Entries taken from a collection:

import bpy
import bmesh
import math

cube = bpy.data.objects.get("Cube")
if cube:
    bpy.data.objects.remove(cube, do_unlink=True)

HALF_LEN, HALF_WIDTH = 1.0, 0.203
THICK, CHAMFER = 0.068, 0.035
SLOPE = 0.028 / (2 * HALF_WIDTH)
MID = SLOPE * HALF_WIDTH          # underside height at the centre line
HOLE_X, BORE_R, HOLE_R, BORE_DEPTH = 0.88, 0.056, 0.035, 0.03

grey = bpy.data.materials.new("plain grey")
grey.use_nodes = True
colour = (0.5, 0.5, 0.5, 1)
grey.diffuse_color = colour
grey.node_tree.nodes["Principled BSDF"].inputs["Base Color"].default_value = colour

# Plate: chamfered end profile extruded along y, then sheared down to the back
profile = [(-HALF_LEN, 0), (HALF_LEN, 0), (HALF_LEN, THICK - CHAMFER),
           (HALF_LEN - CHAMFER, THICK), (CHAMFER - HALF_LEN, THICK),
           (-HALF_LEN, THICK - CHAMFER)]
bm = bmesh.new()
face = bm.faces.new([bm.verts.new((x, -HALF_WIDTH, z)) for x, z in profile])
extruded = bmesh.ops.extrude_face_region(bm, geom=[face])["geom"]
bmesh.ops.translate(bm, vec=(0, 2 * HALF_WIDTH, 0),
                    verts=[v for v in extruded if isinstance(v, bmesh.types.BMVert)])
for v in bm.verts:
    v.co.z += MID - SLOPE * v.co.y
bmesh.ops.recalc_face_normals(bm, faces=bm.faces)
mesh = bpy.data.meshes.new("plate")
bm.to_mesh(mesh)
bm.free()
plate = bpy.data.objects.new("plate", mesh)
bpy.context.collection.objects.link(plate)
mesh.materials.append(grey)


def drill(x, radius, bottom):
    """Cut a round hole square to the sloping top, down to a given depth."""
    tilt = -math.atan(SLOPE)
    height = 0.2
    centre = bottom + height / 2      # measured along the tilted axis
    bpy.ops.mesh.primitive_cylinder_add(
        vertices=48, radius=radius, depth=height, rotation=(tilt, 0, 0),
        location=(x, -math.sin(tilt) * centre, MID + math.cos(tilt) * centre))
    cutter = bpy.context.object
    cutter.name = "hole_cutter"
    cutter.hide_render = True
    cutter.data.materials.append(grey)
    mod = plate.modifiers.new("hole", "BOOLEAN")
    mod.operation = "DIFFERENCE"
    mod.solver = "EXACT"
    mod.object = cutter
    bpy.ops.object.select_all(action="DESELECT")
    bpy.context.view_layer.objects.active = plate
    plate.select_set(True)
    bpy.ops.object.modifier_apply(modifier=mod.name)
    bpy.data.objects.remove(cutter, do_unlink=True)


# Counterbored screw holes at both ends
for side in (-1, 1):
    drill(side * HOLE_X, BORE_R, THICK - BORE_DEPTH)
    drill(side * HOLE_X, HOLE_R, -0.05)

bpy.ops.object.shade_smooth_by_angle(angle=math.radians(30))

Description of the task:
Exactly as they stand above, write out all the entries again.

Output below:
import bpy
import bmesh
import math

cube = bpy.data.objects.get("Cube")
if cube:
    bpy.data.objects.remove(cube, do_unlink=True)

HALF_LEN, HALF_WIDTH = 1.0, 0.203
THICK, CHAMFER = 0.068, 0.035
SLOPE = 0.028 / (2 * HALF_WIDTH)
MID = SLOPE * HALF_WIDTH          # underside height at the centre line
HOLE_X, BORE_R, HOLE_R, BORE_DEPTH = 0.88, 0.056, 0.035, 0.03

grey = bpy.data.materials.new("plain grey")
grey.use_nodes = True
colour = (0.5, 0.5, 0.5, 1)
grey.diffuse_color = colour
grey.node_tree.nodes["Principled BSDF"].inputs["Base Color"].default_value = colour

# Plate: chamfered end profile extruded along y, then sheared down to the back
profile = [(-HALF_LEN, 0), (HALF_LEN, 0), (HALF_LEN, THICK - CHAMFER),
           (HALF_LEN - CHAMFER, THICK), (CHAMFER - HALF_LEN, THICK),
           (-HALF_LEN, THICK - CHAMFER)]
bm = bmesh.new()
face = bm.faces.new([bm.verts.new((x, -HALF_WIDTH, z)) for x, z in profile])
extruded = bmesh.ops.extrude_face_region(bm, geom=[face])["geom"]
bmesh.ops.translate(bm, vec=(0, 2 * HALF_WIDTH, 0),
                    verts=[v for v in extruded if isinstance(v, bmesh.types.BMVert)])
for v in bm.verts:
    v.co.z += MID - SLOPE * v.co.y
bmesh.ops.recalc_face_normals(bm, faces=bm.faces)
mesh = bpy.data.meshes.new("plate")
bm.to_mesh(mesh)
bm.free()
plate = bpy.data.objects.new("plate", mesh)
bpy.context.collection.objects.link(plate)
mesh.materials.append(grey)


def drill(x, radius, bottom):
    """Cut a round hole square to the sloping top, down to a given depth."""
    tilt = -math.atan(SLOPE)
    height = 0.2
    centre = bottom + height / 2      # measured along the tilted axis
    bpy.ops.mesh.primitive_cylinder_add(
        vertices=48, radius=radius, depth=height, rotation=(tilt, 0, 0),
        location=(x, -math.sin(tilt) * centre, MID + math.cos(tilt) * centre))
    cutter = bpy.context.object
    cutter.name = "hole_cutter"
    cutter.hide_render = True
    cutter.data.materials.append(grey)
    mod = plate.modifiers.new("hole", "BOOLEAN")
    mod.operation = "DIFFERENCE"
    mod.solver = "EXACT"
    mod.object = cutter
    bpy.ops.object.select_all(action="DESELECT")
    bpy.context.view_layer.objects.active = plate
    plate.select_set(True)
    bpy.ops.object.modifier_apply(modifier=mod.name)
    bpy.data.objects.remove(cutter, do_unlink=True)


# Counterbored screw holes at both ends
for side in (-1, 1):
    drill(side * HOLE_X, BORE_R, THICK - BORE_DEPTH)
    drill(side * HOLE_X, HOLE_R, -0.05)

bpy.ops.object.shade_smooth_by_angle(angle=math.radians(30))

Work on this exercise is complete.